● **TASK MATERIAL**
#####

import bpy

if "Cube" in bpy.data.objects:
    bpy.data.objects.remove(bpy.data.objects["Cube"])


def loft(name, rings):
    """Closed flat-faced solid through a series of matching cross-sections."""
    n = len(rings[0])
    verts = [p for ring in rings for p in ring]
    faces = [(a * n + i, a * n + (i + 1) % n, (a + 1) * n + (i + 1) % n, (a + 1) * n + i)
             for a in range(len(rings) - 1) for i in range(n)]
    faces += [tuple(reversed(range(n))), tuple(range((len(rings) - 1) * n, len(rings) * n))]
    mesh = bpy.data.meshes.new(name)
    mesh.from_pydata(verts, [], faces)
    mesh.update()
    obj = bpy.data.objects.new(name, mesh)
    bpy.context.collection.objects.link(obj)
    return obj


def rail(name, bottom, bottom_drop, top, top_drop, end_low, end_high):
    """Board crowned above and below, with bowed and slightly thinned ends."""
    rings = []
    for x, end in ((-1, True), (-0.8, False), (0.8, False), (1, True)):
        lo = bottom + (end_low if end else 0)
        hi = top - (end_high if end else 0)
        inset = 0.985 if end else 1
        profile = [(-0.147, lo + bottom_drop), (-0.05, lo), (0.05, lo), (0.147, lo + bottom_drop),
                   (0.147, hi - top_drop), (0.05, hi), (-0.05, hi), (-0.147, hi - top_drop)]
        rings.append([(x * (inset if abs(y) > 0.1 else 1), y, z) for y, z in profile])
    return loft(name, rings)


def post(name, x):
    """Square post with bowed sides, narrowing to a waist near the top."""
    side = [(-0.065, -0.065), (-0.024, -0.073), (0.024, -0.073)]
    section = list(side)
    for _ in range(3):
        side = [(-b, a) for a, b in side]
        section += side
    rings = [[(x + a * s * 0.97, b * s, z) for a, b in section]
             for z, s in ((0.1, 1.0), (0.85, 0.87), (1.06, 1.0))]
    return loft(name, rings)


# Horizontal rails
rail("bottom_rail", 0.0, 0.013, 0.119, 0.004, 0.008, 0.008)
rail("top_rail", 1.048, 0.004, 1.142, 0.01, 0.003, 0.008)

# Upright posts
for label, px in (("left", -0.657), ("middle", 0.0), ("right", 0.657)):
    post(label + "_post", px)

#####

● **EXERCISE AIM**
Exact copies of all the entries above should be returned.

● **SOLUTION FOR THIS TASK**
import bpy

if "Cube" in bpy.data.objects:
    bpy.data.objects.remove(bpy.data.objects["Cube"])


def loft(name, rings):
    """Closed flat-faced solid through a series of matching cross-sections."""
    n = len(rings[0])
    verts = [p for ring in rings for p in ring]
    faces = [(a * n + i, a * n + (i + 1) % n, (a + 1) * n + (i + 1) % n, (a + 1) * n + i)
             for a in range(len(rings) - 1) for i in range(n)]
    faces += [tuple(reversed(range(n))), tuple(range((len(rings) - 1) * n, len(rings) * n))]
    mesh = bpy.data.meshes.new(name)
    mesh.from_pydata(verts, [], faces)
    mesh.update()
    obj = bpy.data.objects.new(name, mesh)
    bpy.context.collection.objects.link(obj)
    return obj


def rail(name, bottom, bottom_drop, top, top_drop, end_low, end_high):
    """Board crowned above and below, with bowed and slightly thinned ends."""
    rings = []
    for x, end in ((-1, True), (-0.8, False), (0.8, False), (1, True)):
        lo = bottom + (end_low if end else 0)
        hi = top - (end_high if end else 0)
        inset = 0.985 if end else 1
        profile = [(-0.147, lo + bottom_drop), (-0.05, lo), (0.05, lo), (0.147, lo + bottom_drop),
                   (0.147, hi - top_drop), (0.05, hi), (-0.05, hi), (-0.147, hi - top_drop)]
        rings.append([(x * (inset if abs(y) > 0.1 else 1), y, z) for y, z in profile])
    return loft(name, rings)


def post(name, x):
    """Square post with bowed sides, narrowing to a waist near the top."""
    side = [(-0.065, -0.065), (-0.024, -0.073), (0.024, -0.073)]
    section = list(side)
    for _ in range(3):
        side = [(-b, a) for a, b in side]
        section += side
    rings = [[(x + a * s * 0.97, b * s, z) for a, b in section]
             for z, s in ((0.1, 1.0), (0.85, 0.87), (1.06, 1.0))]
    return loft(name, rings)


# Horizontal rails
rail("bottom_rail", 0.0, 0.013, 0.119, 0.004, 0.008, 0.008)
rail("top_rail", 1.048, 0.004, 1.142, 0.01, 0.003, 0.008)

# Upright posts
for label, px in (("left", -0.657), ("middle", 0.0), ("right", 0.657)):
    post(label + "_post", px)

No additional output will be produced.